Wednesday, June 18, 2008

The Rain Forest Café

Parents of CDS second graders need look no further than their child’s classroom for a unique, memorable, and really fun dining experience. The Rain Forest Café, a yearly tradition for seven- and eight-year-olds, is a favorite activity of CDS families and certainly not your typical school lunch. Lucky us that we have a second grader!

The kids prepared for the café for several weeks. Lauren’s classroom was decorated like a lush, tropical rain forest, complete with a waterfall, twisting vines and branches hanging from the ceiling, plenty of colorful animals and insects, and beautiful leaves and flowers. We even saw a few iridescent hummingbirds outside the window which often enjoy the bougainvillea on the fence bordering the school.

As part of the preparations, each student studied a particular rain forest animal and wrote a detailed report about it, including illustrations and interesting facts. Lauren chose the squirrel monkey—my very favorite creature here in Costa Rica and, I think, a suitable choice for Lauren.

After the kids had been working on this project for nearly a month, Dan and I received a lovely invitation printed on homemade paper to come to the school for a special brunch served at the café. And special it was!

When we arrived, the kids were dressed as little waiters and waitresses, decked out in green aprons embroidered with “rain forest café” (what great keepsakes). Our personal waitress (guess who!) gave us $10 in rain forest money, led us to a table in the corner, and offered us a beautiful, hand-drawn menu.

The menu of 19 items included a variety of beverages, breads and muffins, fruit, main dishes, and sweets, all at reasonable prices, of course. An example of the offerings:

Rain forest mud (coffee)
Margay spot muffins
Morpho bread (banana bread)
Flying mangoes
Red eye tree frog sushi
Ocelots’ dinner (rice with palmito)
Scarlet macaw sandwiches
Piranha brownies
Jaguar spots (cookies)

Dan and I placed our order with our sweet server and she scribbled everything down on her tablet. Before she left to total our order, we had a chance to ask her questions about squirrel monkeys—because the tag on her shirt said she is an expert! Did you know that the squirrel monkeys' tails are the longest of all the monkeys’ tails? Or that squirrel monkeys give birth during the rainy season? Our server did (and now we do too)!

Our food was truly a meal's worth (especially the howler monkey pizza). Of course we asked to see the manager (Lauren’s friend Isabel—the capuchin monkey expert—who just happened to be turning eight that day) to give her our compliments. We learned she was made manager because she had the highest score on the math test and was best at helping her classmates make change with the rain forest money.
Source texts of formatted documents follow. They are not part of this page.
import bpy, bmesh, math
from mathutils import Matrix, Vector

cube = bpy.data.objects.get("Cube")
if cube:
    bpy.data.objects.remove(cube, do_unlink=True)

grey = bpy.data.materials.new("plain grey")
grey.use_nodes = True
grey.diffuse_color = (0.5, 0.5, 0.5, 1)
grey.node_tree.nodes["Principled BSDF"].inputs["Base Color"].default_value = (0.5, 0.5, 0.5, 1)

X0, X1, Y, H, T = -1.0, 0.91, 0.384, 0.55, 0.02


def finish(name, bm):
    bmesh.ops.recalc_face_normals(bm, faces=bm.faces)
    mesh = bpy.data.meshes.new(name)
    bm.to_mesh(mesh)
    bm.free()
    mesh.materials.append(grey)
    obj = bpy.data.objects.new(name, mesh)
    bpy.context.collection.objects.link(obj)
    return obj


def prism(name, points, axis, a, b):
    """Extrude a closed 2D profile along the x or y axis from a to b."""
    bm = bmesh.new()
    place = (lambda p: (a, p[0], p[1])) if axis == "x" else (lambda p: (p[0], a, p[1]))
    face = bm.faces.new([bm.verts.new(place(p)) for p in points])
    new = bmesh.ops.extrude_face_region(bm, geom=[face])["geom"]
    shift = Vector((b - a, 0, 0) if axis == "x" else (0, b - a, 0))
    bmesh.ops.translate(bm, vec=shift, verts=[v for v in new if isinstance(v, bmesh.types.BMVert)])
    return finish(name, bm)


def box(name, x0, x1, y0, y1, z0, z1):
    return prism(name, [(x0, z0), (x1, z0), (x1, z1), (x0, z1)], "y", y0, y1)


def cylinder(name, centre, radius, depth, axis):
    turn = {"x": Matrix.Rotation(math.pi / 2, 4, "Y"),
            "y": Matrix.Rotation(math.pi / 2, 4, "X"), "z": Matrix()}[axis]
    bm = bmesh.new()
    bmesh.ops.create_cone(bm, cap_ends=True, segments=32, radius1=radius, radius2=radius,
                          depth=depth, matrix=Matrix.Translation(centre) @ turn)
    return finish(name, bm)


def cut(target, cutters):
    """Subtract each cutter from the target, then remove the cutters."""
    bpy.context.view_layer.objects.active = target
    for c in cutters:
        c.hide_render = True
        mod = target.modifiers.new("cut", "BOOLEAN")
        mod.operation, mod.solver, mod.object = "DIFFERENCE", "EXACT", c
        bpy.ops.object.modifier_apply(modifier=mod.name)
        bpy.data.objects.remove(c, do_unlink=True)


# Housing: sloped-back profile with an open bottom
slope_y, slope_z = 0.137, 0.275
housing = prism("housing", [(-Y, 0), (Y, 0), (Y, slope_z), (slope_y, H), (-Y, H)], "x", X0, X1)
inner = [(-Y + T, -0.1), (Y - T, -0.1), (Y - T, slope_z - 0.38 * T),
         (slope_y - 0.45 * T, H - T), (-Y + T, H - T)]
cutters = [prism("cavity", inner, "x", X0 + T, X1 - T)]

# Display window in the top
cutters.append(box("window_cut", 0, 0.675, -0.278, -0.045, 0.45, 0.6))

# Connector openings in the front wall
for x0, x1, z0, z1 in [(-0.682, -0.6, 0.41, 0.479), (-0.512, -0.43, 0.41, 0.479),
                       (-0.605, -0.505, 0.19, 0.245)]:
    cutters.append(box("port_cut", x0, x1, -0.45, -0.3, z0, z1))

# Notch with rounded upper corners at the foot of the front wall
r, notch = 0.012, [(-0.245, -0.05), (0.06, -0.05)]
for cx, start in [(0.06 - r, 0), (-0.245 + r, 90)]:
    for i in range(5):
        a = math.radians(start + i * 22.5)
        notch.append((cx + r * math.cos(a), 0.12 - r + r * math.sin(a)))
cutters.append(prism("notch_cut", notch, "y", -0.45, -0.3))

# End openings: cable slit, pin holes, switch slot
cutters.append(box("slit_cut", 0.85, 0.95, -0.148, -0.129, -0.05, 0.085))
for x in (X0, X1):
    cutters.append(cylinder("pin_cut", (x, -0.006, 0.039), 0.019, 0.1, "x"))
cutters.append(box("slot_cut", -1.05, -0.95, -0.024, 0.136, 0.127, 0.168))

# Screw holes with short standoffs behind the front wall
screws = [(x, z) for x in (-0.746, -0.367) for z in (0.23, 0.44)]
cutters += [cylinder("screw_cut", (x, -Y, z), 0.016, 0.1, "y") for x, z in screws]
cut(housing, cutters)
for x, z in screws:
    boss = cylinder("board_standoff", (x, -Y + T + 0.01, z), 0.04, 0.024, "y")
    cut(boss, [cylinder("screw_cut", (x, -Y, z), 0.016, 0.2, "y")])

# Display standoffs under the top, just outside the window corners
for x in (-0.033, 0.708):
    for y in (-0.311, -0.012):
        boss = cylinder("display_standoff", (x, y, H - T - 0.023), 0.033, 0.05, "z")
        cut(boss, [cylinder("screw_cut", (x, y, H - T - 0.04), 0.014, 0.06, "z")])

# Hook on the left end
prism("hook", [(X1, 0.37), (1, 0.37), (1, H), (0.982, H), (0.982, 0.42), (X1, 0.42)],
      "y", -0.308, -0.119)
We made sure to ask plenty of questions of the girls about the rain forest, including whether the girls had their monkey tails hidden in their pants because we’re certain that secretly they are monkeys themselves. That sufficiently embarrassed them, making Dan and me feel pretty good about our parenting skills.

At the end of our meal, we tipped (with real colones this time!) our server and the café manager, and they gleefully wandered off, giggling about their tip and our teasing.

Finally we left this special café, so tickled with it all. The best part is that all Lauren has learned about the rain forest is applicable to her life here—and she has experienced it for herself. This tiny Central American country is one of the most bio-diverse regions on the planet, a home for some 10,000 species of plants and trees. We have seen and heard the squirrel, capuchin, spider, and howler monkeys in their natural habitats. The three-toed and two-toed sloths are not strangers to us. Agoutis, coatis, bats, scarlet macaws, morpho butterflies, crocodiles, the rare silky anteater, and a plethora of lizards, birds, and bugs—we’ve seen these rain forest creatures (and more!) living in the wild. It’s an opportunity hard to match and a learning experience that extends far beyond the classroom. We are living an amazing adventure!


Justine (Justwaaaa) said...

Aw, how sweet!!!!!!!!! This must have been a heck of a lot of fun for the kids, huh? And who cooked all the food???????
I wanna come live in Costa Rica with you for a while! I would just freak among all those wonderful critters!

Justine :o )

Four in Costa Rica said...

The parents provided the food. Lauren took in snake blood (reddish-purple grape juice). :)


Shelli said...

Well of course Lauren's an expert on monkeys, didn't we know that already?